On 31 January 2020, the United Kingdom formally left the European Union resulting in a 13% decrease in the EU population and immediate impact on UK economy. The agreement signed with the EU set out the rules on a new partnership between the EU and UK. The rules cover areas such as travel and border controls, trade in goods and security - including agreements on cooperation to combat crime and terrorism.
Many of those who campaigned to leave the EU spoke about “taking back control” and “becoming a sovereign nation again” - emotive phrases which resonated with many of those who voted to leave in the referendum. It’s arguably too early to say with any degree of certainty whether the UK has benefited in any real sense from leaving the EU. There have been a handful of trade deals signed and the prime minister has hailed the return of the pint stamp on a beer glass as a big gain. In truth, the past two years of the pandemic has meant that politicians’ minds have rightly been focused elsewhere and not on realising a ‘Brexit dividend’.
Nevertheless, Brexit appears here to stay for the foreseeable and there are some ongoing challenges and issues arising from the UK leaving the EU - and some opportunities too, with emerging and refreshed international relationships.
Exacerbated by the pandemic, UK construction skills shortages have been made more acute as a result of Brexit and tightened immigration rules. This situation has been placed into even sharper focus by Covid-19, with many EU workers returning to their homes in the EU to work during the pandemic - some not returning to the UK at all. This loss - of a diverse workforce, skills and cultures - has significant implications for UK business, in particular the lost (easy) access to high-calibre emerging professionals. It is these very people who have been fundamental to the success of UK construction over recent years.

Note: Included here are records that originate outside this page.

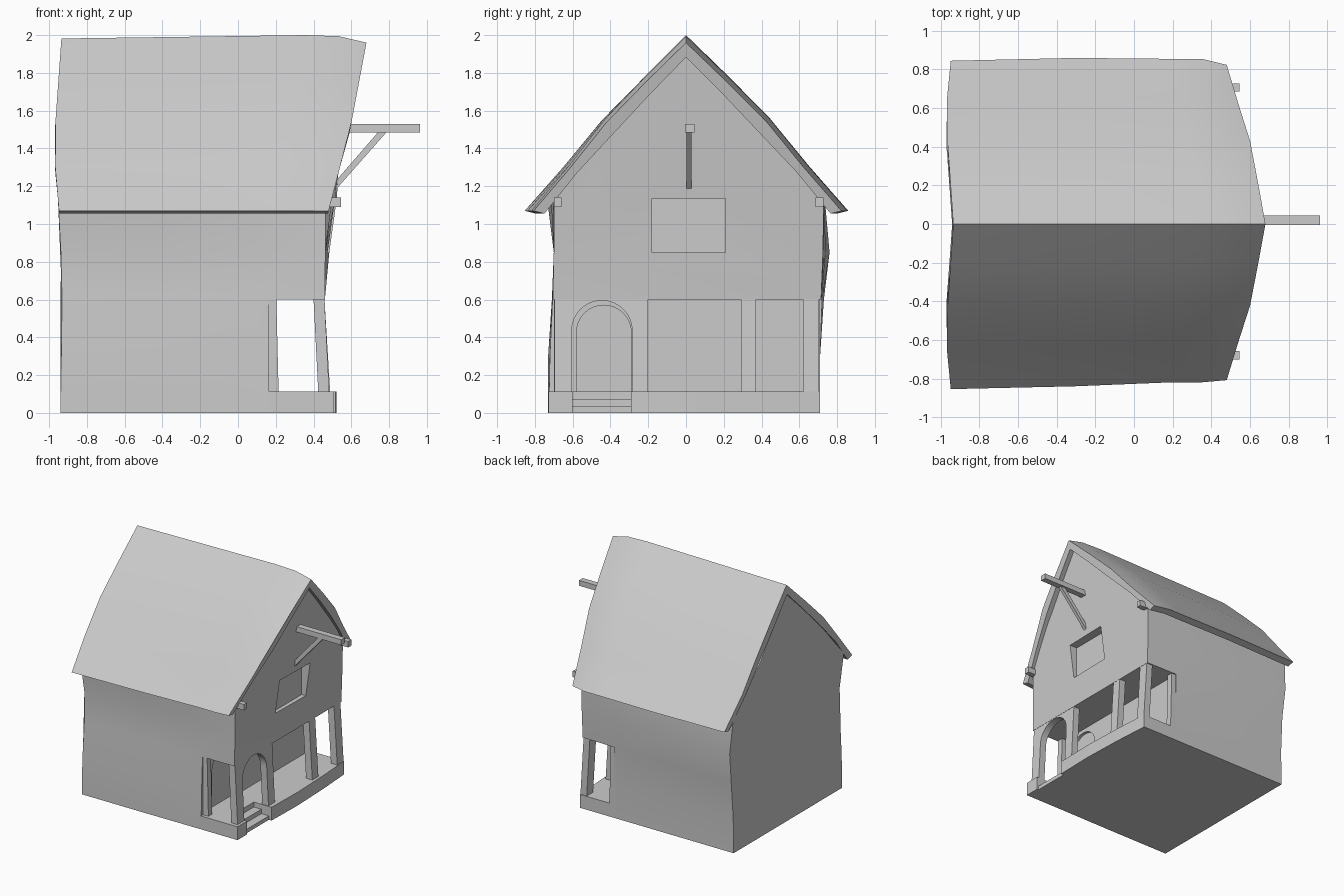
import bpy, bmesh, math
from mathutils import Vector

if "Cube" in bpy.data.objects:
    bpy.data.objects.remove(bpy.data.objects["Cube"])


def finish(name, bm):
    bmesh.ops.recalc_face_normals(bm, faces=bm.faces[:])
    me = bpy.data.meshes.new(name)
    bm.to_mesh(me)
    bm.free()
    ob = bpy.data.objects.new(name, me)
    bpy.context.collection.objects.link(ob)
    return ob


def loft(name, rings):
    bm = bmesh.new()
    vs = [[bm.verts.new(p) for p in r] for r in rings]
    n = len(vs[0])
    for a, b in zip(vs, vs[1:]):
        for i in range(n):
            j = (i + 1) % n
            bm.faces.new((a[i], a[j], b[j], b[i]))
    bm.faces.new(vs[0])
    bm.faces.new(vs[-1])
    return finish(name, bm)


def box(name, x, y, z):
    return loft(name, [[(a, y[0], z[0]), (a, y[1], z[0]), (a, y[1], z[1]), (a, y[0], z[1])] for a in x])


def lean(ob, amount):
    # push the foot of a porch part outwards
    for v in ob.data.vertices:
        v.co.x += amount * (0.6 - v.co.z) / 0.49


def interp(table, v):
    for (a, p), (b, q) in zip(table, table[1:]):
        if v <= b:
            return p + (q - p) * (v - a) / (b - a)
    return table[-1][1]


def cut(ob, cutter):
    m = ob.modifiers.new("cut", 'BOOLEAN')
    m.operation, m.solver, m.object = 'DIFFERENCE', 'EXACT', cutter
    bpy.context.view_layer.objects.active = ob
    bpy.ops.object.modifier_apply(modifier=m.name)
    bpy.data.objects.remove(cutter)


def arch(y0, y1, z0, top, n=16):
    r, c = (y1 - y0) / 2, (y0 + y1) / 2
    pts = [(c - r * math.cos(math.pi * i / n), top - r + r * math.sin(math.pi * i / n)) for i in range(n + 1)]
    return [(y0, z0)] + pts + [(y1, z0)]


# house body: warped cross-sections from rear wall to facade
back_x = [(0, -0.94), (0.7, -0.93), (1.13, -0.953), (1.5, -0.966), (1.93, -0.93)]
face_x = [(0, 0.48), (0.6, 0.46), (1.13, 0.465), (1.5, 0.545), (1.93, 0.63)]
zs = [0, 0.3, 0.6, 0.85, 1.13, 1.5]
left_back = [-0.73, -0.73, -0.71, -0.70, -0.735, -0.40]
left_face = [-0.725, -0.715, -0.705, -0.70, -0.70, -0.40]
right_back = [0.71, 0.71, 0.73, 0.76, 0.735, 0.40]
right_face = [0.71, 0.71, 0.715, 0.725, 0.73, 0.40]
rings = []
for t in (0, 0.4, 0.75, 0.9, 1):
    s = max(0, (t - 0.4) / 0.6)

    def pt(y, z):
        b = interp(back_x, z)
        return (b + (interp(face_x, z) - b) * t, y, z)
    L = [pt(a + (b - a) * s, z) for a, b, z in zip(left_back, left_face, zs)]
    R = [pt(a + (b - a) * s, z) for a, b, z in zip(right_back, right_face, zs)]
    rings.append(L + [pt(0, 1.92)] + R[::-1])
body = loft("house_body", rings)

# porch recess, inner doorway and shallow upper hatch
cut(body, box("porch_cutter", (0.165, 0.9), (-1, 1), (-0.1, 0.6)))
cut(body, loft("door_cutter", [[(x, y, z) for y, z in arch(-0.58, -0.29, 0.11, 0.57)] for x in (0.14, 0.2)]))
cut(body, box("hatch_cutter", (0.445, 0.7), (-0.18, 0.21), (0.85, 1.135)))

# roof shell with curved slopes, leaning gable end and drooping ridge tip
prof = [(0, 2.0), (0.22, 1.785), (0.44, 1.56), (0.64, 1.31), (0.845, 1.07),
        (0.785, 1.055), (0.6, 1.285), (0.4, 1.50), (0.2, 1.715), (0, 1.92)]
full = prof + [(-y, z) for y, z in prof[-2:0:-1]]
roof_back = [(1.05, -0.945), (1.2, -0.967), (1.5, -0.97), (2.0, -0.935)]
roof_face = [(1.05, 0.475), (1.2, 0.51), (1.5, 0.59), (2.0, 0.68)]
rings = []
for t, drop, wide, shift in ((0, 0.018, 1.005, -0.005), (0.45, 0.008, 1.005, 0.01),
                             (0.8, 0, 0.99, 0.018), (0.91, 0.006, 0.99, 0.018), (1, 0.04, 0.965, 0.008)):
    ring = []
    for y, z in full:
        b = interp(roof_back, z)
        x = b + (interp(roof_face, z) - b) * t
        k = (z - 1.05) / 0.95
        ring.append((x, y * wide + shift * (1 - k), z - drop * k))
    rings.append(ring)
roof = loft("roof", rings)

# porch floor with bowed front edge and a notch for the steps
edge = [(0.16, -0.727), (0.505, -0.727), (0.505, -0.6), (0.35, -0.6), (0.35, -0.29), (0.515, -0.29),
        (0.522, 0.05), (0.51, 0.4), (0.49, 0.71), (0.16, 0.71)]
loft("porch_floor", [[(x, y, z) for x, y in edge] for z in (0, 0.112)])
for i, (x, z) in enumerate(((0.49, 0.033), (0.42, 0.07))):
    box(f"porch_step_{i + 1}", (0.34, x), (-0.605, -0.285), (0, z))

# arched entrance and porch posts
hole = arch(-0.605, -0.285, 0.1, 0.595)
frame = [(-0.695, 0.1)] + hole + [(-0.2, 0.1), (-0.2, 0.61), (-0.695, 0.61)]
entrance = loft("entrance_arch", [[(x, y, z) for y, z in frame] for x in (0.40, 0.458)])
lean(entrance, 0.025)
for name, y in (("porch_post_middle", (0.29, 0.37)), ("porch_post_corner", (0.62, 0.705))):
    lean(box(name, (0.40, 0.458), y, (0.1, 0.61)), 0.03)
for name, y in (("wall_pilaster_front", (-0.70, -0.65)), ("wall_pilaster_rear", (0.66, 0.71))):
    lean(box(name, (0.15, 0.203), y, (0.1, 0.61)), 0.012)

# hoist beam, its brace and the two eave beam ends
box("hoist_beam", (0.5, 0.963), (-0.005, 0.045), (1.485, 1.53))
brace = [(0.45, 1.15), (0.49, 1.15), (0.79, 1.49), (0.745, 1.49)]
loft("hoist_brace", [[(x, y, z) for x, z in brace] for y in (0.003, 0.03)])
for name, y in (("eave_beam_front", -0.7), ("eave_beam_rear", 0.685)):
    box(name, (0.42, 0.545), (y, y + 0.042), (1.09, 1.14))

# soft shading on the warped walls and roof, crisp corners
for ob in (body, roof, entrance):
    bpy.ops.object.select_all(action='DESELECT')
    ob.select_set(True)
    bpy.context.view_layer.objects.active = ob
    bpy.ops.object.shade_smooth_by_angle(angle=math.radians(25))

The approach to the ongoing challenges provides many lessons for us all, including on negotiating styles and skills sets. If the negotiations do not see critical issues being resolved soon, this could amount to a particularly negative effect on emerging professionals. The UK is also no longer part of a collective ‘EU perspective’ on the world stage and given the dynamics of geopolitics and the changes in global leadership, there is a danger that the UK might be worse off for that, with a risk of becoming increasingly insular.

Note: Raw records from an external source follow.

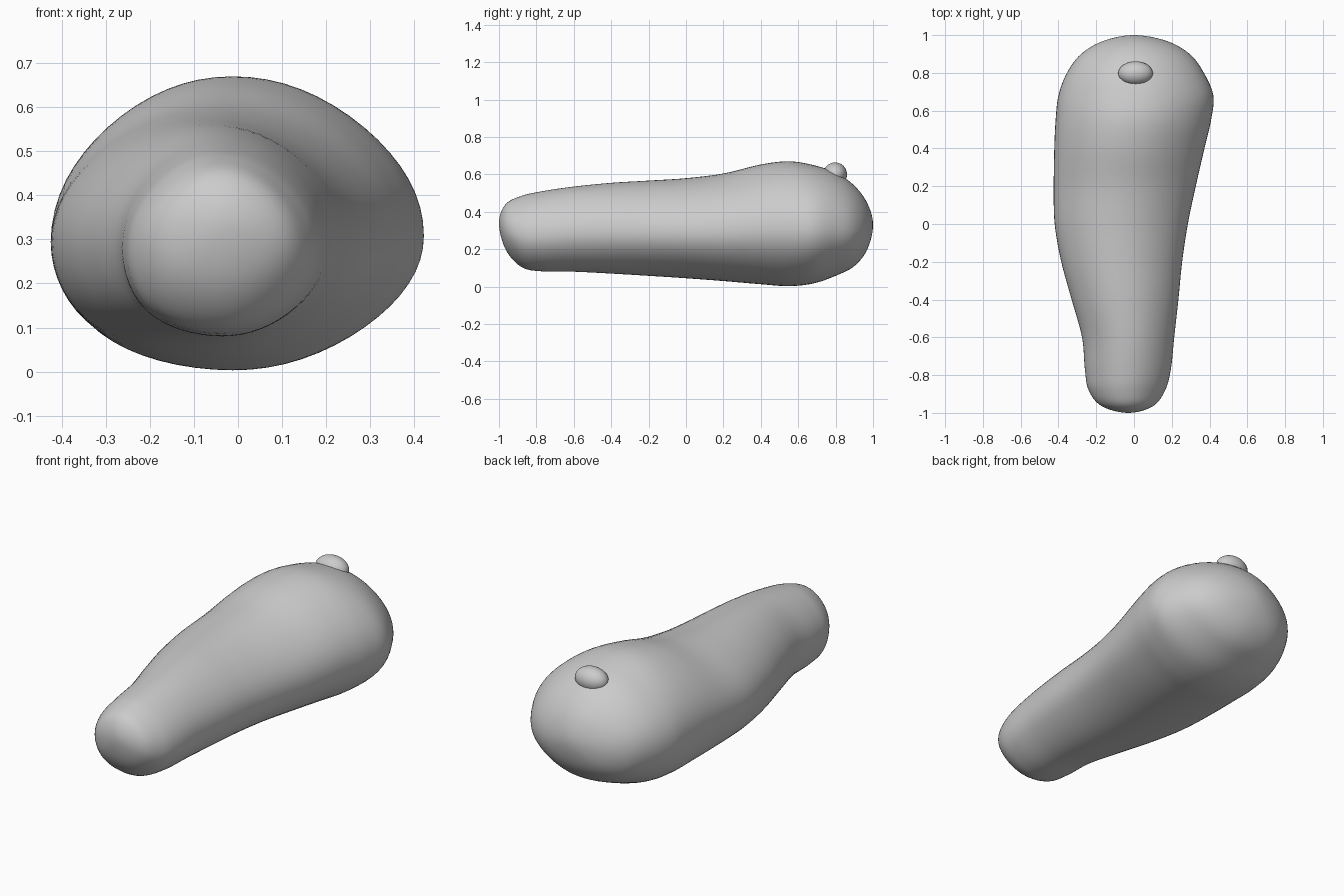
import bpy
import bmesh
from math import cos, sin, pi

if "Cube" in bpy.data.objects:
    bpy.data.objects.remove(bpy.data.objects["Cube"], do_unlink=True)

SEGMENTS = 64
STEPS = 6

grey = bpy.data.materials.new("plain grey")
grey.use_nodes = True
grey.diffuse_color = (0.6, 0.6, 0.6, 1)
grey.node_tree.nodes["Principled BSDF"].inputs["Base Color"].default_value = grey.diffuse_color

# Body outline stations: y, right edge, left edge, bottom, top
STATIONS = [
    (-1, -.03, -.03, .34, .34),
    (-.965, -.17, .10, .2, .44),
    (-.88, -.24, .165, .105, .485),
    (-.77, -.26, .195, .082, .51),
    (-.6, -.275, .213, .08, .535),
    (-.4, -.33, .235, .07, .555),
    (-.2, -.385, .255, .058, .567),
    (0, -.42, .285, .045, .58),
    (.2, -.425, .327, .03, .605),
    (.4, -.422, .373, .013, .653),
    (.55, -.415, .408, .003, .67),
    (.68, -.4, .42, .017, .65),
    (.8, -.355, .37, .058, .61),
    (.9, -.28, .295, .11, .54),
    (.97, -.16, .17, .2, .445),
    (1, 0, 0, .33, .33),
]


def mirrored(station):
    """Station seen across a rounded tip, so the outline closes smoothly."""
    y, right, left, bottom, top = station
    return (y, left, right, top, bottom)


def spline(a, b, c, d, t):
    """Point between b and c on a smooth curve through all four."""
    return [(2 * q + (r - p) * t + (2 * p - 5 * q + 4 * r - s) * t ** 2
             + (3 * q - p - 3 * r + s) * t ** 3) / 2
            for p, q, r, s in zip(a, b, c, d)]


def section(station):
    """Lopsided rounded ring made of four different quarter curves."""
    y, right, left, bottom, top = station
    mid_x = right + (left - right) * .49
    mid_z = bottom + (top - bottom) * .46
    ring = []
    for i in range(SEGMENTS):
        angle = 2 * pi * i / SEGMENTS
        c, s = cos(angle), sin(angle)
        # fuller low on the right, slacker on the diagonals opposite
        power = 2 + (.22 if c < 0 and s < 0 else -.14) * abs(sin(2 * angle))
        x = abs(c) ** (2 / power) * (left - mid_x if c > 0 else right - mid_x)
        z = abs(s) ** (2 / power) * (top - mid_z if s > 0 else bottom - mid_z)
        ring.append((mid_x + x, y, mid_z + z))
    return ring


def finish(name, bm):
    bmesh.ops.recalc_face_normals(bm, faces=bm.faces)
    for face in bm.faces:
        face.smooth = True
    mesh = bpy.data.meshes.new(name)
    bm.to_mesh(mesh)
    bm.free()
    mesh.materials.append(grey)
    obj = bpy.data.objects.new(name, mesh)
    bpy.context.collection.objects.link(obj)
    return obj


# Body: rings lofted along y, closed by a point at each tip
path = [mirrored(STATIONS[1])] + STATIONS + [mirrored(STATIONS[-2])]
rings = [spline(*path[i:i + 4], k / STEPS)
         for i in range(len(STATIONS) - 1) for k in range(STEPS)][1:]
bm = bmesh.new()
loops = [[bm.verts.new(p) for p in section(r)] for r in rings]
for a, b in zip(loops, loops[1:]):
    for i in range(SEGMENTS):
        j = (i + 1) % SEGMENTS
        bm.faces.new((a[i], a[j], b[j], b[i]))
for loop, end in ((loops[0], STATIONS[0]), (loops[-1], STATIONS[-1])):
    y, right, left, bottom, top = end
    tip = bm.verts.new((right, y, top))
    for i in range(SEGMENTS):
        bm.faces.new((loop[i], loop[(i + 1) % SEGMENTS], tip))
finish("body", bm)

# Small oval button set into the upper surface near the back
bm = bmesh.new()
bmesh.ops.create_uvsphere(bm, u_segments=32, v_segments=16, radius=1)
button = finish("top_button", bm)
button.scale = (.092, .064, .064)
button.location = (.008, .797, .6)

As someone who lives and works in the EU, I can appreciate the benefits of a pan-European outlook and know that others do too. For those aspiring professionals looking to gain the wealth of experience available from EU countries, and elsewhere internationally, a change of approach and negotiating style is critical. We otherwise risk damaging the prospects of emerging professionals in the UK construction industry, the UK’s reputation in the world and the prospects of UK citizens more widely.
For many years, forecasters have predicted that Brexit brings big risk for business. What is clear - one year on - is that big risks for business remain. New trade rules mean that there is an inevitable increase in bureaucracy. New immigration rules and approaches will mean that many companies will find it harder to recruit the trained staff they need. There are clearly ongoing implications for ACE members and emerging professionals in particular and an increase in uncertainty and challenges when planning for the future. We are already seeing this with some of the supply chain issues which have been widely reported and which are set to continue into 2022.

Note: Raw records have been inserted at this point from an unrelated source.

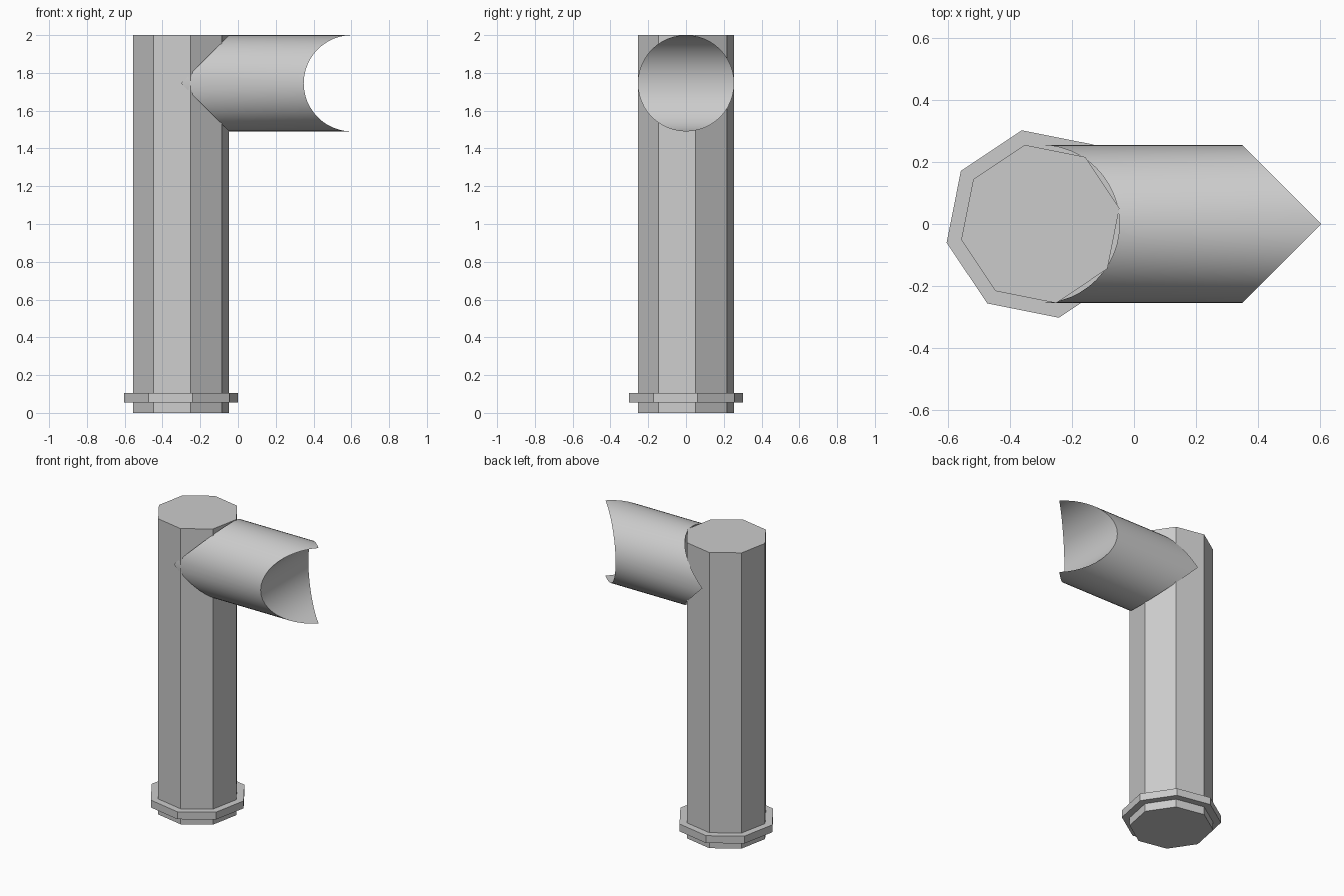
import bpy, bmesh
from math import sin, cos, pi, radians
from mathutils import Matrix

cube = bpy.data.objects.get("Cube")
if cube:
    bpy.data.objects.remove(cube, do_unlink=True)

COLUMN_X = -0.302
RADIUS = 0.255
ARM_Z = 2.0 - RADIUS
TIP_X = 0.603

grey = bpy.data.materials.new("light_grey")
grey.use_nodes = True
grey.diffuse_color = (0.6, 0.6, 0.6, 1)
bsdf = next(n for n in grey.node_tree.nodes if n.type == 'BSDF_PRINCIPLED')
bsdf.inputs["Base Color"].default_value = (0.6, 0.6, 0.6, 1)


def finish(name, bm):
    bmesh.ops.recalc_face_normals(bm, faces=bm.faces[:])
    mesh = bpy.data.meshes.new(name)
    bm.to_mesh(mesh)
    bm.free()
    mesh.materials.append(grey)
    obj = bpy.data.objects.new(name, mesh)
    bpy.context.collection.objects.link(obj)
    return obj


def octagon(name, radius, bottom, top):
    bm = bmesh.new()
    place = Matrix.Translation((COLUMN_X, 0, (bottom + top) / 2)) @ Matrix.Rotation(radians(11.25), 4, 'Z')
    bmesh.ops.create_cone(bm, cap_ends=True, segments=8, radius1=radius,
                          radius2=radius, depth=top - bottom, matrix=place)
    return finish(name, bm)


# Octagonal column and its base collar
octagon("column", 0.26, 0, 2)
octagon("base_collar", 0.308, 0.055, 0.105)

# Round arm, with saddle cuts: upright at the column, crosswise at the free end
N = 48
Q = N // 4
bm = bmesh.new()
start, end = [], []
for i in range(N):
    a = 2 * pi * i / N
    y, z = RADIUS * cos(a), RADIUS * sin(a)
    start.append(bm.verts.new((COLUMN_X + abs(z), y, ARM_Z + z)))
    end.append(bm.verts.new((TIP_X - abs(y), y, ARM_Z + z)))
for i in range(N):
    j = (i + 1) % N
    bm.faces.new((start[i], start[j], end[j], end[i]))


def saddle(ring, first):
    # Strips joining each point to its mirror point across the ring
    for k in range(2 * Q):
        corners = [ring[(first + k) % N], ring[(first + k + 1) % N],
                   ring[(first - k - 1) % N], ring[(first - k) % N]]
        bm.faces.new(list(dict.fromkeys(corners)))


saddle(start, 0)
saddle(end, Q)
arm = finish("arm", bm)

bpy.ops.object.select_all(action='DESELECT')
arm.select_set(True)
bpy.context.view_layer.objects.active = arm
bpy.ops.object.shade_smooth_by_angle(angle=radians(30))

Another key area is working with European clients and the dominance of European contractors successfully delivering major infrastructure projects around the globe. Developing and maintaining these relationships will require even greater care and attention as a result of Brexit.
But we should also see new relationships and opportunities emerging from Brexit which UK businesses need to be ready to embrace. Firms will need to be ever more agile, flexible and open-minded in order to identify the opportunities which may be available, whilst navigating the ongoing challenges. They will also need to ensure that they are well informed about the latest rules, regulations and official guidance that may impact their business.
So, challenging times ahead in what are already testing times for the construction sector and UK businesses more generally. But with Brexit here to stay, it is important for ACE and other industry bodies, UK business – and emerging professionals – to identify, influence and embrace the opportunities presented.
Clare B Marshall is the founder of the business consultancy 2MPy and is speaking at the ACE Emerging Professionals webinar, Brexit: One Year On - Exploring the impact on the construction industry, on Thursday 20 January at 12.30pm.